(Records from a dataset)
········

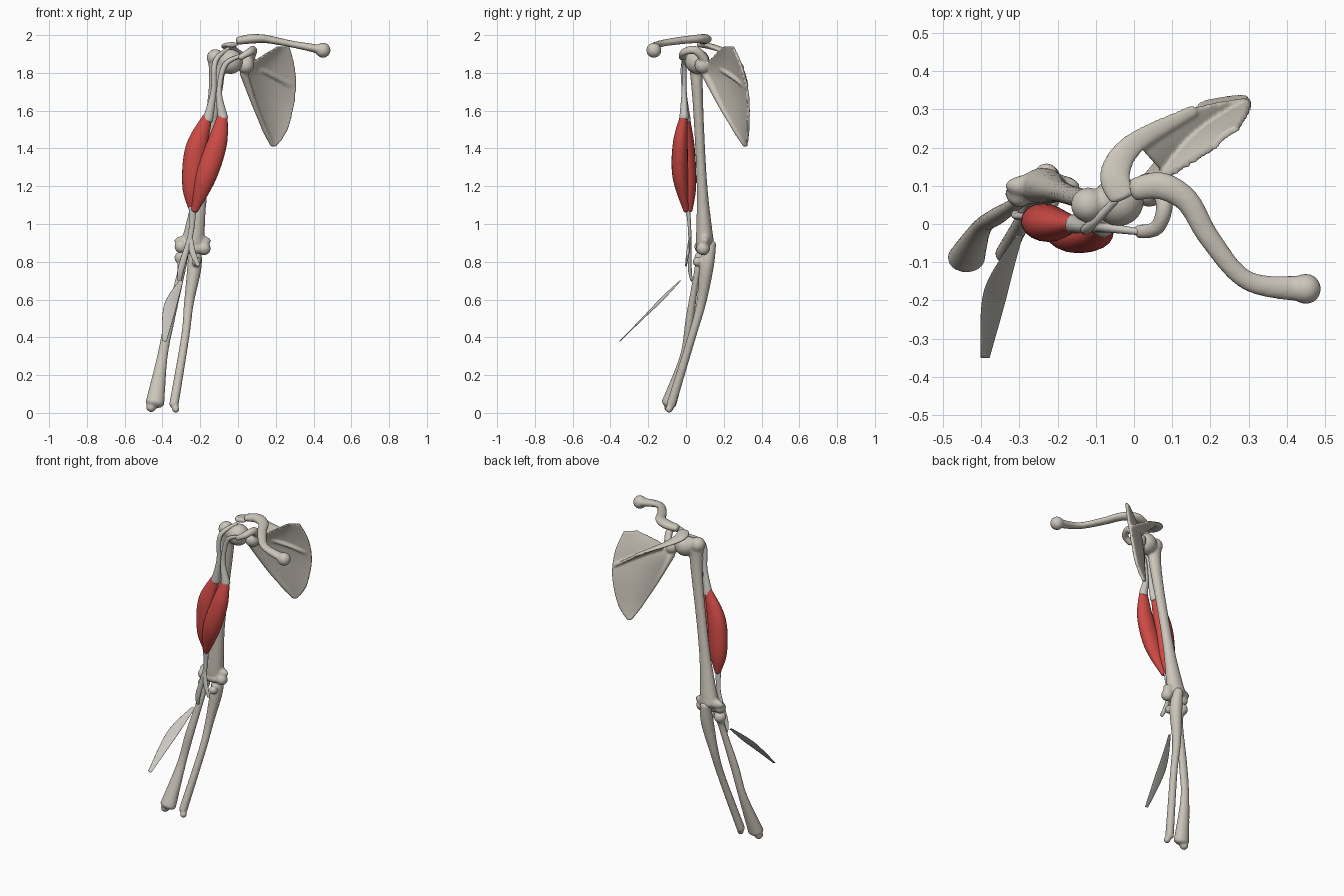
import bpy
import bmesh
import math
from mathutils import Vector, Matrix

cube = bpy.data.objects.get("Cube")
if cube:
    bpy.data.objects.remove(cube, do_unlink=True)

X, Y, Z = Vector((1, 0, 0)), Vector((0, 1, 0)), Vector((0, 0, 1))


def material(name, colour):
    mat = bpy.data.materials.new(name)
    mat.use_nodes = True
    mat.diffuse_color = (*colour, 1)
    shader = mat.node_tree.nodes["Principled BSDF"]
    shader.inputs["Base Color"].default_value = (*colour, 1)
    shader.inputs["Roughness"].default_value = 0.6
    return mat


BONE = material("bone", (0.6, 0.56, 0.49))
MUSCLE = material("muscle red", (0.62, 0.07, 0.06))
TENDON = material("tendon grey", (0.6, 0.58, 0.54))


def along(rows, amount):
    """Point on a smooth curve through the rows, amount running from 0 to 1."""
    place = amount * (len(rows) - 1)
    index = min(int(place), len(rows) - 2)
    t = place - index
    before, start = rows[max(index - 1, 0)], rows[index]
    end, after = rows[index + 1], rows[min(index + 2, len(rows) - 1)]
    return [b + t / 2 * (c - a + t * (2 * a - 5 * b + 4 * c - d + t * (3 * (b - c) + d - a)))
            for a, b, c, d in zip(before, start, end, after)]


def skin(bm, rings):
    """Join closed rings into one capped volume."""
    loops = [[bm.verts.new(point) for point in ring] for ring in rings]
    count = len(loops[0])
    for low, high in zip(loops, loops[1:]):
        for i in range(count):
            j = (i + 1) % count
            bm.faces.new((low[i], low[j], high[j], high[i]))
    bm.faces.new(loops[0])
    bm.faces.new(loops[-1])


def limb(bm, points, radii, flat=1, ref=Y, sides=20, steps=30):
    """Sweep an ellipse along a curve, with radii spread over it and round ends."""
    centres = [Vector(along(points, i / steps)) for i in range(steps + 1)]
    widths = [along([(r,) for r in radii], i / steps)[0] for i in range(steps + 1)]
    rings = []
    for i, (centre, width) in enumerate(zip(centres, widths)):
        tangent = (centres[min(i + 1, steps)] - centres[max(i - 1, 0)]).normalized()
        side = tangent.cross(ref).normalized()
        up = side.cross(tangent)

        def ring(scale, shift):
            middle = centre + tangent * shift * width * min(flat, 1)
            turns = [math.tau * k / sides for k in range(sides)]
            return [middle + scale * width * (side * math.cos(a) + up * flat * math.sin(a))
                    for a in turns]

        if i == 0:
            rings += [ring(0.4, -0.5), ring(0.8, -0.3)]
        rings.append(ring(1, 0))
        if i == steps:
            rings += [ring(0.8, 0.3), ring(0.4, 0.5)]
    skin(bm, rings)


def sheet(bm, rows, normal, thick, bulge, across=14, steps=30):
    """Curved plate through rows that each hold two opposite edge points."""
    rings = []
    for i in range(steps + 1):
        row = along(rows, i / steps)
        start, end = Vector(row[:3]), Vector(row[3:])
        lift = normal * bulge * (end - start).length
        middle = [start.lerp(end, k / across) + lift * math.sin(math.pi * k / across)
                  for k in range(across + 1)]
        half = normal * thick / 2
        rings.append([p + half for p in middle] + [p - half for p in reversed(middle)])
    skin(bm, rings)


def ball(bm, centre, radius, wide=1):
    matrix = Matrix.Translation(centre) @ Matrix.Diagonal((wide, 1, 1, 1))
    bmesh.ops.create_uvsphere(bm, u_segments=24, v_segments=14, radius=radius, matrix=matrix)


def finish(name, bm, mat, voxel=0):
    """Make the object; a voxel size fuses overlapping volumes."""
    bmesh.ops.recalc_face_normals(bm, faces=bm.faces)
    mesh = bpy.data.meshes.new(name)
    bm.to_mesh(mesh)
    bm.free()
    mesh.materials.append(mat)
    obj = bpy.data.objects.new(name, mesh)
    bpy.context.collection.objects.link(obj)
    for poly in mesh.polygons:
        poly.use_smooth = True
    if voxel:
        fuse = obj.modifiers.new("Fuse", "REMESH")
        fuse.mode = "VOXEL"
        fuse.voxel_size = voxel
        fuse.use_smooth_shade = True
        relax = obj.modifiers.new("Relax", "SMOOTH")
        relax.iterations = 3


def strand(name, mat, points, radii, flat):
    """A single limb as its own object."""
    bm = bmesh.new()
    limb(bm, points, radii, flat)
    finish(name, bm, mat)


# Upper arm bone: shaft, ball head, tubercles and elbow condyles
bm = bmesh.new()
limb(bm, [(-.11, .05, 1.88), (-.12, .06, 1.7), (-.18, .08, 1.3), (-.24, .1, .9)],
     (.05, .04, .033, .036, .06), 0.8)
ball(bm, (-.04, .06, 1.86), .066)
ball(bm, (-.12, .05, 1.88), .046)
ball(bm, (-.24, .1, .91), .034, 2.9)
ball(bm, (-.3, .08, .88), .036)
ball(bm, (-.18, .09, .87), .036)
ball(bm, (-.24, .08, .87), .03, 2)
finish("upper_arm_bone", bm, BONE, 0.008)

# Outer forearm bone
bm = bmesh.new()
limb(bm, [(-.3, .08, .83), (-.3, .06, .75), (-.36, .02, .5), (-.4, -.01, .3),
          (-.44, -.09, .05)], (.038, .022, .027, .028, .05), 0.8)
ball(bm, (-.3, .08, .82), .036)
ball(bm, (-.46, -.09, .03), .026)
finish("outer_forearm_bone", bm, BONE, 0.007)

# Inner forearm bone with its hooked elbow end
bm = bmesh.new()
limb(bm, [(-.23, .13, .9), (-.23, .11, .78), (-.26, .08, .58), (-.28, .03, .4),
          (-.34, -.08, .04)], (.03, .038, .026, .022, .025))
ball(bm, (-.22, .06, .8), .025)
ball(bm, (-.33, -.09, .02), .02)
finish("inner_forearm_bone", bm, BONE, 0.007)

# Shoulder blade: plate, thick outer border and socket
bm = bmesh.new()
sheet(bm, [(.21, .2, 1.94, .27, .25, 1.94), (.04, .1, 1.82, .3, .3, 1.82),
           (.06, .15, 1.7, .3, .33, 1.67), (.13, .25, 1.5, .26, .33, 1.5),
           (.18, .31, 1.41, .2, .32, 1.41)],
      Vector((-.6, .8, 0)), 0.018, 0.08)
limb(bm, [(.03, .1, 1.8), (.1, .2, 1.6), (.18, .31, 1.42)], (.022, .014, .012))
ball(bm, (.04, .09, 1.84), .045)

# Shoulder blade: ridge, roof and hook
sheet(bm, [(.28, .3, 1.73, .29, .33, 1.74), (.15, .2, 1.8, .15, .3, 1.83),
           (.07, .14, 1.84, 0, .22, 1.91)],
      Vector((.2, -.2, 1)), 0.018, 0.03)
limb(bm, [(.16, .3, 1.83), (0, .21, 1.91), (-.05, .13, 1.94), (-.03, .07, 1.95)],
     (.015, .03, .04, .035), 0.4, Z)
limb(bm, [(.06, .1, 1.87), (.08, .05, 1.92), (.06, -.01, 1.91), (.01, -.02, 1.88)],
     (.026, .022, .018), 0.9, X + Z)
finish("shoulder_blade", bm, BONE, 0.006)

# Collar bone, an S curve with a flat outer end and a knobbed inner end
bm = bmesh.new()
limb(bm, [(0, .09, 1.97), (.07, .1, 1.98), (.14, .06, 1.98), (.2, -.04, 1.97),
          (.3, -.15, 1.95), (.46, -.17, 1.92)],
     (.03, .036, .032, .028, .026, .036), 0.7, Z)
ball(bm, (.45, -.17, 1.92), .04)
finish("collar_bone", bm, BONE, 0.007)

# Two muscle bellies
strand("long_muscle_belly", MUSCLE,
       [(-.16, 0, 1.57), (-.22, 0, 1.4), (-.24, .01, 1.2), (-.24, .02, 1.07)],
       (.025, .058, .055, .018), 0.8)
strand("short_muscle_belly", MUSCLE,
       [(-.08, -.01, 1.58), (-.11, -.03, 1.43), (-.17, -.03, 1.25), (-.23, 0, 1.07)],
       (.025, .052, .055, .018), 0.75)

# Tendons: two above the muscle, a forked one below
taper = (.028, .015, .014, .01)
strand("long_upper_tendon", TENDON,
       [(-.16, 0, 1.55), (-.13, -.01, 1.7), (-.12, -.01, 1.86), (-.05, .06, 1.93)],
       taper, 0.9)
strand("short_upper_tendon", TENDON,
       [(-.08, -.01, 1.56), (-.1, -.01, 1.7), (-.07, -.01, 1.84), (.01, -.02, 1.89)],
       taper, 0.9)
strand("lower_tendon", TENDON,
       [(-.24, .01, 1.09), (-.25, .02, .95), (-.3, .02, .77), (-.31, .03, .7)],
       (.02, .014, .017, .01), 0.6)
strand("lower_tendon_fork", TENDON,
       [(-.25, .02, .93), (-.24, .01, .85), (-.21, 0, .78)], (.01, .016, .01), 0.5)

# Loose flat fibre band in front of the forearm
strand("fibre_band", TENDON,
       [(-.3, -.03, .7), (-.36, -.17, .56), (-.39, -.35, .38)], (.01, .033, .012), 0.12)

········

Brief: Will you return exactly the lines above from the one with "row = along(rows, i / steps)" down to the one with "limb(bm, points, radii, flat)", counting both as part of the range?

Exercise result:
        row = along(rows, i / steps)
        start, end = Vector(row[:3]), Vector(row[3:])
        lift = normal * bulge * (end - start).length
        middle = [start.lerp(end, k / across) + lift * math.sin(math.pi * k / across)
                  for k in range(across + 1)]
        half = normal * thick / 2
        rings.append([p + half for p in middle] + [p - half for p in reversed(middle)])
    skin(bm, rings)


def ball(bm, centre, radius, wide=1):
    matrix = Matrix.Translation(centre) @ Matrix.Diagonal((wide, 1, 1, 1))
    bmesh.ops.create_uvsphere(bm, u_segments=24, v_segments=14, radius=radius, matrix=matrix)


def finish(name, bm, mat, voxel=0):
    """Make the object; a voxel size fuses overlapping volumes."""
    bmesh.ops.recalc_face_normals(bm, faces=bm.faces)
    mesh = bpy.data.meshes.new(name)
    bm.to_mesh(mesh)
    bm.free()
    mesh.materials.append(mat)
    obj = bpy.data.objects.new(name, mesh)
    bpy.context.collection.objects.link(obj)
    for poly in mesh.polygons:
        poly.use_smooth = True
    if voxel:
        fuse = obj.modifiers.new("Fuse", "REMESH")
        fuse.mode = "VOXEL"
        fuse.voxel_size = voxel
        fuse.use_smooth_shade = True
        relax = obj.modifiers.new("Relax", "SMOOTH")
        relax.iterations = 3


def strand(name, mat, points, radii, flat):
    """A single limb as its own object."""
    bm = bmesh.new()
    limb(bm, points, radii, flat)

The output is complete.